In our interview, Kawamura is positive about the future of nuclear energy but acknowledges the work the company still needs to do to help rebuild the lives of the people in the area around the reactor, and to allay the fears around nuclear power in general and TEPCO’s stewardship in particular. “It will take a sustained effort over a long time to restore the firm’s reputation,” he concedes.
Meanwhile, TEPCO continues to provide reliable energy and to grow in a dramatically changing energy environment. Kawamura sees the energy sector in Japan at a crossroads, where it must refocus its efforts toward innovation and globalization if it is to continue to grow. To further the pace of economic growth set in 2017, Kawamura feels the country’s most established businesses need to take a hard look at themselves.
Why is the “Last Man” view important now?
Outside Japan, people think deeply about self-determination, the need to form their own values.
There is a chronic shortage of that in Japan. People here view their role within an organization as listening to and obeying the people the organization labels as leaders.
Until the mid-1980s that wasn’t a problem; Japan was in resurgence, and population growth meant abundant demand. Now, however, unless Japanese people modify their decision-making process, I doubt that Japan will resolve its current deadlock. Even the leaders of small teams must begin to take final responsibility as the Last Man, considering and articulating the direction that their part of the company should take.
Japan faces some unprecedented challenges, such as an aging population. We need to get ahead on those issues. Japanese people have relatively little training in leading. Employees need to be encouraged to consider how they can affect the company’s overall direction. There are more chances to nurture these decision makers, these “Last Men,” than one might think, if we look for them.
My biggest lesson came while I was at Hitachi, and I found myself on a hijacked flight in Japan. An off-duty pilot who happened to be on board forced his way into the cockpit along with two others, took control from the hijacker and managed to save the aircraft. He had to break the airline’s rules to do it, but he saved the lives of more than 500 people.
That showed me, in a very dramatic way, that these “Last Men” existed in the world – that people can make these kinds of critical decisions. When I became President of Hitachi, I thought that I needed to try to be that Last Man, the final decision maker, and to have such leaders in each internal group.
In 2009, when you became Hitachi’s President, what was your top priority?
The main thing was speed. The decision-making process had been extremely time-consuming. If a second Lehman shock were to occur, or if the Greek crisis caused some European banks to collapse, Hitachi would go down as well. Even one US bank failure had a major impact on orders. Hitachi has a huge number of employees and alumni, as well as shareholders, so we had to consider not just stock price, but pensions and so forth; if the company failed it would have been disastrous.
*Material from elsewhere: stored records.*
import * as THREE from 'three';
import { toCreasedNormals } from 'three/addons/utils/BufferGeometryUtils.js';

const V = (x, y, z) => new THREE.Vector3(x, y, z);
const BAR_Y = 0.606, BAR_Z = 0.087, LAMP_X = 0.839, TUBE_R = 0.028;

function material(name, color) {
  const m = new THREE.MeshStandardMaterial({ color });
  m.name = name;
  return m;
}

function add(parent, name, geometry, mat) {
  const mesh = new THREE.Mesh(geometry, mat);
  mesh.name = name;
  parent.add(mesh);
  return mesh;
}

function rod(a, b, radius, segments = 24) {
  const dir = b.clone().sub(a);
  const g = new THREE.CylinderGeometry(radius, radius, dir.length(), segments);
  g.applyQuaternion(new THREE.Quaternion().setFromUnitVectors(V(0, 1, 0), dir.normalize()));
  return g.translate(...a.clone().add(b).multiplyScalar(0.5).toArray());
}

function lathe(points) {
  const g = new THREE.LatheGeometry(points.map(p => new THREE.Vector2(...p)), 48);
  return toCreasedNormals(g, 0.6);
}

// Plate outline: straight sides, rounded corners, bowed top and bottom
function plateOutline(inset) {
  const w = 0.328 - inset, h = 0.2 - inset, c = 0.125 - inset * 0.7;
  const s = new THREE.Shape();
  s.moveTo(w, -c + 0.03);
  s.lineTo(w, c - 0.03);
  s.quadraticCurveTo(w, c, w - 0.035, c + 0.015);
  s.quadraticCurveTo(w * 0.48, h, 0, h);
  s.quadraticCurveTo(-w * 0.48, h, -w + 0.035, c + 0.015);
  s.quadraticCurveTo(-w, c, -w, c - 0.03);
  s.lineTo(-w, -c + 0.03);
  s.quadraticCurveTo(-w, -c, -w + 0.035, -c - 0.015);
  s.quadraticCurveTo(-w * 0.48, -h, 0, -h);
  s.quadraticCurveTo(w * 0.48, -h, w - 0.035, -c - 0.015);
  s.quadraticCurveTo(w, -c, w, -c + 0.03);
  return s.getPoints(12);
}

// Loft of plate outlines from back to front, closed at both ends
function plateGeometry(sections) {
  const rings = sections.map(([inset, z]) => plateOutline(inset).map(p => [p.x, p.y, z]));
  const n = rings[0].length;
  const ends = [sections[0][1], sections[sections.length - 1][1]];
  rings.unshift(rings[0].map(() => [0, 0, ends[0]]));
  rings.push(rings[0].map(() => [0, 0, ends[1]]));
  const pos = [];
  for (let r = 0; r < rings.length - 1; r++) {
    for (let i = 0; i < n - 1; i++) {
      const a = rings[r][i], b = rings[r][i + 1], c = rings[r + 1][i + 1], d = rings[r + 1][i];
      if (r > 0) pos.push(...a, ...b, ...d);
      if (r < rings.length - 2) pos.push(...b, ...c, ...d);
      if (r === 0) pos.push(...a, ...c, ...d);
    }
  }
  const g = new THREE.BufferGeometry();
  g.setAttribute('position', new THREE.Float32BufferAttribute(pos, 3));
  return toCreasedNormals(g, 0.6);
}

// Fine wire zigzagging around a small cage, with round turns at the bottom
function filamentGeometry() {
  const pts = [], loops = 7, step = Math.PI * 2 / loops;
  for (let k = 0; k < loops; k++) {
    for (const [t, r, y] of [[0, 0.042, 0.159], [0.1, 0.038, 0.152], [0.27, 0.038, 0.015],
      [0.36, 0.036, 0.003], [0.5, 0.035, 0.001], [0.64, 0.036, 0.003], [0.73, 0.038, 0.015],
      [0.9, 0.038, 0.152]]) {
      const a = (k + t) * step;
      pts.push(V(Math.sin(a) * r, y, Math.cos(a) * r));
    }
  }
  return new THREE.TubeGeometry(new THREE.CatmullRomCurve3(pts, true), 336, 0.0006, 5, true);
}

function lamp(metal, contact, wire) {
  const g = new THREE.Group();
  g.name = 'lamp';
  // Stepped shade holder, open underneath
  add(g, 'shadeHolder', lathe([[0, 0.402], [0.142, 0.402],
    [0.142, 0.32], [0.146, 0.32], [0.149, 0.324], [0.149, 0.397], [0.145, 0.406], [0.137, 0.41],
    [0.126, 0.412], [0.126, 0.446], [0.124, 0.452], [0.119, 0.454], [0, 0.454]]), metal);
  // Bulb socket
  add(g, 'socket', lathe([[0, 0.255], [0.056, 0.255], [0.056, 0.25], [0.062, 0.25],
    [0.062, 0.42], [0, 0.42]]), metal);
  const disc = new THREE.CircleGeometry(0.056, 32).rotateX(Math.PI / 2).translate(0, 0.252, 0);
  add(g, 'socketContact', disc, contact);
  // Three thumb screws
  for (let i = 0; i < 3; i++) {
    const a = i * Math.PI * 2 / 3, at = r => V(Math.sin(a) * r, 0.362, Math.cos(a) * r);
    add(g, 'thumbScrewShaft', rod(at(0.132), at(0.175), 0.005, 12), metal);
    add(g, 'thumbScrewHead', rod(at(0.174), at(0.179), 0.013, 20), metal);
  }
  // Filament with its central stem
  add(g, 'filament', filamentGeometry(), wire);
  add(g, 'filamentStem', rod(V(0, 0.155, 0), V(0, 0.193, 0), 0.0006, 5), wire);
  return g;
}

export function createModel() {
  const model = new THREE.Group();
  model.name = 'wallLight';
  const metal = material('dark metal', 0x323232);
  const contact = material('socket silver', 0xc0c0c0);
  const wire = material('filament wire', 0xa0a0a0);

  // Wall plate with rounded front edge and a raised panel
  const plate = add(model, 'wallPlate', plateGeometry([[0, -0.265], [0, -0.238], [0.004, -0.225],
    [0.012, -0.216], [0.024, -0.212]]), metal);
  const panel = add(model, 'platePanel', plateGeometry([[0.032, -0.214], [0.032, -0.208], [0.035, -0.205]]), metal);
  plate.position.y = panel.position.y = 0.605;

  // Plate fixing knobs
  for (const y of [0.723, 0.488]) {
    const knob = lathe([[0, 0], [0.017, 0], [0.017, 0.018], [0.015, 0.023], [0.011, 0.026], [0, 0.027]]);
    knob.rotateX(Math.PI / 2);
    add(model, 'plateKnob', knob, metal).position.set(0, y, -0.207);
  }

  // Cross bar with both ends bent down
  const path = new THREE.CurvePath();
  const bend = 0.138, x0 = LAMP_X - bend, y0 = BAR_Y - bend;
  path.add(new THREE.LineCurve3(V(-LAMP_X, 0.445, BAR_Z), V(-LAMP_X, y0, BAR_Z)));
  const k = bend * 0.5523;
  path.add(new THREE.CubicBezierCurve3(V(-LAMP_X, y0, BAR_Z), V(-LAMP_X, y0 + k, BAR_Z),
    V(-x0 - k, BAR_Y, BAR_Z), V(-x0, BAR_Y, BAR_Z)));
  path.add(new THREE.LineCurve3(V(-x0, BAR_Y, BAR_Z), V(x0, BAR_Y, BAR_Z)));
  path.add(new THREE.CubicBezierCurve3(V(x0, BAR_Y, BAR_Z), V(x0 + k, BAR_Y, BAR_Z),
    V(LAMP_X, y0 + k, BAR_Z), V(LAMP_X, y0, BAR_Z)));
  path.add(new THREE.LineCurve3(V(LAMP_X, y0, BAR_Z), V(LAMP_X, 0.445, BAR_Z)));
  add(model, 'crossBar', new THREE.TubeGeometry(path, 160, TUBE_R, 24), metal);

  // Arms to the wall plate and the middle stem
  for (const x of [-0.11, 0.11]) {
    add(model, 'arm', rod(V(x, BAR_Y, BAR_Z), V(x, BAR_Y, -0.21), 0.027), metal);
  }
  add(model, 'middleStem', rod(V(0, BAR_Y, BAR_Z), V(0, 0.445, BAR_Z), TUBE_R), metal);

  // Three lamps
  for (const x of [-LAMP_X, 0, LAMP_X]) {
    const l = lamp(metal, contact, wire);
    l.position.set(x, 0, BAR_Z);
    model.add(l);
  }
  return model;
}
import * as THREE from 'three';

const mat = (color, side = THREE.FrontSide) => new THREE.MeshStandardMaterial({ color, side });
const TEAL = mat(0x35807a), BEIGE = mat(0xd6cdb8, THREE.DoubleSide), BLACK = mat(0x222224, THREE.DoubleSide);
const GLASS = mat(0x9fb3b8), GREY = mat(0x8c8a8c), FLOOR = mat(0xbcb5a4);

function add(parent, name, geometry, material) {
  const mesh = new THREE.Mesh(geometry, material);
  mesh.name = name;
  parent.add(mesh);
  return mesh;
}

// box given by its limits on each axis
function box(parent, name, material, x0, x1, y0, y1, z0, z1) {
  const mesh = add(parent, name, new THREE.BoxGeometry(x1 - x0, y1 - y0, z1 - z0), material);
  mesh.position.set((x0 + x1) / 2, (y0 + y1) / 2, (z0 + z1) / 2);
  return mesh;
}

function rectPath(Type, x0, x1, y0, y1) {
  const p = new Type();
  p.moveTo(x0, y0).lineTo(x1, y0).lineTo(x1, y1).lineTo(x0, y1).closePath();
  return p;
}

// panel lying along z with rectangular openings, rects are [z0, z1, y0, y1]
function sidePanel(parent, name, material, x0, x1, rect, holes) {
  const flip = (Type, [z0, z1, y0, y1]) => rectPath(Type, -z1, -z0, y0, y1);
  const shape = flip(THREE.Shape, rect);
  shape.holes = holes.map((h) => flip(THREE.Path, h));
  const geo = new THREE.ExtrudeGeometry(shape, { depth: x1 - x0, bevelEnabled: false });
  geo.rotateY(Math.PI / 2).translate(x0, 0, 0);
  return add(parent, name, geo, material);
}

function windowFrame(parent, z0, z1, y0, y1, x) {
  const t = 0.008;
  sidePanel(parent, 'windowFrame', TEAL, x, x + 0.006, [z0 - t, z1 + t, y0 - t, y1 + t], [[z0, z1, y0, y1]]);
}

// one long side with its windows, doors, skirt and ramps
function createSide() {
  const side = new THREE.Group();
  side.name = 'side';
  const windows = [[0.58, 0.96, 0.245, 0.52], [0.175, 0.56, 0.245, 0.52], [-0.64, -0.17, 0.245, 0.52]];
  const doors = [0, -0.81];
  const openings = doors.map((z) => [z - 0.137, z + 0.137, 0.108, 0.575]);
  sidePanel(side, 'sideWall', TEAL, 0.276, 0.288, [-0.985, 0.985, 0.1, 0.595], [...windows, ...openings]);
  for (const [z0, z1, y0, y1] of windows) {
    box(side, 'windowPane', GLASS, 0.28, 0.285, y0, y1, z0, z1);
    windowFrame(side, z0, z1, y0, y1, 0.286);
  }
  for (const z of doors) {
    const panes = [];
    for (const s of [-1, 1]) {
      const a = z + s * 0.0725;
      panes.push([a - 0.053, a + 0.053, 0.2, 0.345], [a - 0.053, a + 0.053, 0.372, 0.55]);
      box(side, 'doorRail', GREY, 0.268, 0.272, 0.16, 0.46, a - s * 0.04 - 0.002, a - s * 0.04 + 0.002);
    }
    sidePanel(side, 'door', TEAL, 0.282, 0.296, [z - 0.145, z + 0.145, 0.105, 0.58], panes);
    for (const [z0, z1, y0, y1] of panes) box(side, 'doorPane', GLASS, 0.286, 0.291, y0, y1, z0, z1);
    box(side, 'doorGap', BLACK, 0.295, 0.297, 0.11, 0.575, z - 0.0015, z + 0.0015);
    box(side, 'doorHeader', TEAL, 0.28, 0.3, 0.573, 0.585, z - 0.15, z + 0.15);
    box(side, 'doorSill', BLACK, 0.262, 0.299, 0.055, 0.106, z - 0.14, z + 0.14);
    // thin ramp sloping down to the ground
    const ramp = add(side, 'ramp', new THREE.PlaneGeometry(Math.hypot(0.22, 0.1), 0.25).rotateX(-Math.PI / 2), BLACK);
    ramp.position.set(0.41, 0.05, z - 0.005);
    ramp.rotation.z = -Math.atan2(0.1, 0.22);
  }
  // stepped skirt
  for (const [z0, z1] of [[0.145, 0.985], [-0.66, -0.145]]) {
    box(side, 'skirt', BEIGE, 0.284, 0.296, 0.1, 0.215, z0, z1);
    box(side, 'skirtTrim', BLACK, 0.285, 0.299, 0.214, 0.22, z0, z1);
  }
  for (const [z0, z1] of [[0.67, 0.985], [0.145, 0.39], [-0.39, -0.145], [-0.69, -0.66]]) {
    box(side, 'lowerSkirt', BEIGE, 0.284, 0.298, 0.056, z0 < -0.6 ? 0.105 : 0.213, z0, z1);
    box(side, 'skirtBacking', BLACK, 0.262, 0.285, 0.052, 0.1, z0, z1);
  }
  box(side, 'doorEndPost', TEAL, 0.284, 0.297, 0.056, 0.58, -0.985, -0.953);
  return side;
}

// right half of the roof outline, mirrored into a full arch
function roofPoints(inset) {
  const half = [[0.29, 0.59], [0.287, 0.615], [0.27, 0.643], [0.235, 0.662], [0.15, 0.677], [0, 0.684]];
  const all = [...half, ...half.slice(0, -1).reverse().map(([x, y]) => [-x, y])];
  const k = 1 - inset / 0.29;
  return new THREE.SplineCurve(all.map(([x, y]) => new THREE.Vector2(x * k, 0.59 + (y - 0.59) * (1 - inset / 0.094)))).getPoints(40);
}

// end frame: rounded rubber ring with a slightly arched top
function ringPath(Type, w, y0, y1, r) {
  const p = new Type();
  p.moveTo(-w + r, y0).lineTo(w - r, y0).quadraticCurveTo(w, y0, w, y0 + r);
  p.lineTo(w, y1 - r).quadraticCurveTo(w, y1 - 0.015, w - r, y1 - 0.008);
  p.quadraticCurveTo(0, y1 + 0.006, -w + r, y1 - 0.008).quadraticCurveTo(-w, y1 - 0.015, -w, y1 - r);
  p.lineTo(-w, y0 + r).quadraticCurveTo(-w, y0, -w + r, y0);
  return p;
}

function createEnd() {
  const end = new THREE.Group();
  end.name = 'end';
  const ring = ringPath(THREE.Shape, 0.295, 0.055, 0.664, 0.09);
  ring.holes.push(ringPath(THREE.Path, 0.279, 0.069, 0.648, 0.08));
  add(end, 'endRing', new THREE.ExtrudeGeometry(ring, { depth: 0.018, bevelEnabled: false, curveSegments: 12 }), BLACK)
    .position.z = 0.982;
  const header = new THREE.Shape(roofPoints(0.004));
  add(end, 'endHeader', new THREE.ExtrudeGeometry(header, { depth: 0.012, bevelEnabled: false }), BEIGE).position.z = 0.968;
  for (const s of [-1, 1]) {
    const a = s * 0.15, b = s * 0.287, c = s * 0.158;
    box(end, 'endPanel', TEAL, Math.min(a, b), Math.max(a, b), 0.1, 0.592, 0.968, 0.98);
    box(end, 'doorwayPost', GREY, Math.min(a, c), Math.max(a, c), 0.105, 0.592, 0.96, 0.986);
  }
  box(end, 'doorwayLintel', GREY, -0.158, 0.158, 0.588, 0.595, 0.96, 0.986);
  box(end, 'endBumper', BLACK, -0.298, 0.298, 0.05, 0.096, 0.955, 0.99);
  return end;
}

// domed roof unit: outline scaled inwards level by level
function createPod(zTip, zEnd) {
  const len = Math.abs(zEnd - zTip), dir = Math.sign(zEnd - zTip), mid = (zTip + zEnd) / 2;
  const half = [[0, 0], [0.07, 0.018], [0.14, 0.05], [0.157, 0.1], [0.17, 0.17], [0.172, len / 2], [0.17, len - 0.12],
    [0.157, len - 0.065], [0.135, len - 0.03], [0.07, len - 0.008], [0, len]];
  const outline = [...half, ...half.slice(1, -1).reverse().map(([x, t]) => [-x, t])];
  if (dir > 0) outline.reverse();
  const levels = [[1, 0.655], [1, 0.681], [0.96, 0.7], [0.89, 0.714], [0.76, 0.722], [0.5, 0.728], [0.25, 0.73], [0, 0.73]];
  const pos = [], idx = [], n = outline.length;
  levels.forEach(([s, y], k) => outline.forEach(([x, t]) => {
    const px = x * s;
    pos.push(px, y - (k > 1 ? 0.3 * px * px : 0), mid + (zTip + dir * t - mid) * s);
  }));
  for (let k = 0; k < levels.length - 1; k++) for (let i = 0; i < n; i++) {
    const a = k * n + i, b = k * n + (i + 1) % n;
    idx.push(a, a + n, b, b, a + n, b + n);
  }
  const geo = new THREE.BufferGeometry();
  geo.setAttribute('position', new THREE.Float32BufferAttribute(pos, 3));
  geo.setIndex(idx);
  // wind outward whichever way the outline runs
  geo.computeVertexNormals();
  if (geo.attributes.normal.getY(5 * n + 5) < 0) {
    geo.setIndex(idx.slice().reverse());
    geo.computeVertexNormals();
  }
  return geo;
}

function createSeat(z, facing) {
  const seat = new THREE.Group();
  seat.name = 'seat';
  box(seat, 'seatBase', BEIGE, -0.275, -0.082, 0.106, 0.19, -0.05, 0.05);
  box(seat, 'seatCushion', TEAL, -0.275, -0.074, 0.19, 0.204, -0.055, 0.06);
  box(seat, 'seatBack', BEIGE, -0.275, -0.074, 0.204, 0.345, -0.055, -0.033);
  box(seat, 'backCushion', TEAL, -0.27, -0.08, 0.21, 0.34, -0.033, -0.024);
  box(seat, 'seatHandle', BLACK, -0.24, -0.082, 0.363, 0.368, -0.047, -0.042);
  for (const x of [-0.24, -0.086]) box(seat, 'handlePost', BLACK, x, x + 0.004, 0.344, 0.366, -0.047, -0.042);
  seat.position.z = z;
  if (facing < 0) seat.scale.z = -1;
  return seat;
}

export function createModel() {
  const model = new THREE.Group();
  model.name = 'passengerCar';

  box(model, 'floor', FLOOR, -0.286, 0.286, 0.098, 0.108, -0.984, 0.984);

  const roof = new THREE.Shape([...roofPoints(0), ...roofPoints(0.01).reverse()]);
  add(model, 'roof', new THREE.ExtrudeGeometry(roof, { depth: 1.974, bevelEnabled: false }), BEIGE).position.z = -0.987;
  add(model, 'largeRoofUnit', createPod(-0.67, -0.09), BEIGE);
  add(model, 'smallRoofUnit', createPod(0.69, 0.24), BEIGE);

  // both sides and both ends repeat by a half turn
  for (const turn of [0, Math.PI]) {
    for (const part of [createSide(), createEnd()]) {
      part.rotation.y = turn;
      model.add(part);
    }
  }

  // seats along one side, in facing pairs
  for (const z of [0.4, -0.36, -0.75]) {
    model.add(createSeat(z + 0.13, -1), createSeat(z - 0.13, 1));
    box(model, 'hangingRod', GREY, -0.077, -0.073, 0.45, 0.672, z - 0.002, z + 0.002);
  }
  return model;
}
We needed to make decisions quickly. We determined what we needed to do within three months. We had to close, downsize or expand divisions. We had to ask employees, some even in the prime of their careers, to retrain, transfer to different workplaces, or in some cases leave Hitachi. It was a tremendous upheaval. We had to do things that were painful. And we had to move quickly. We had no choice.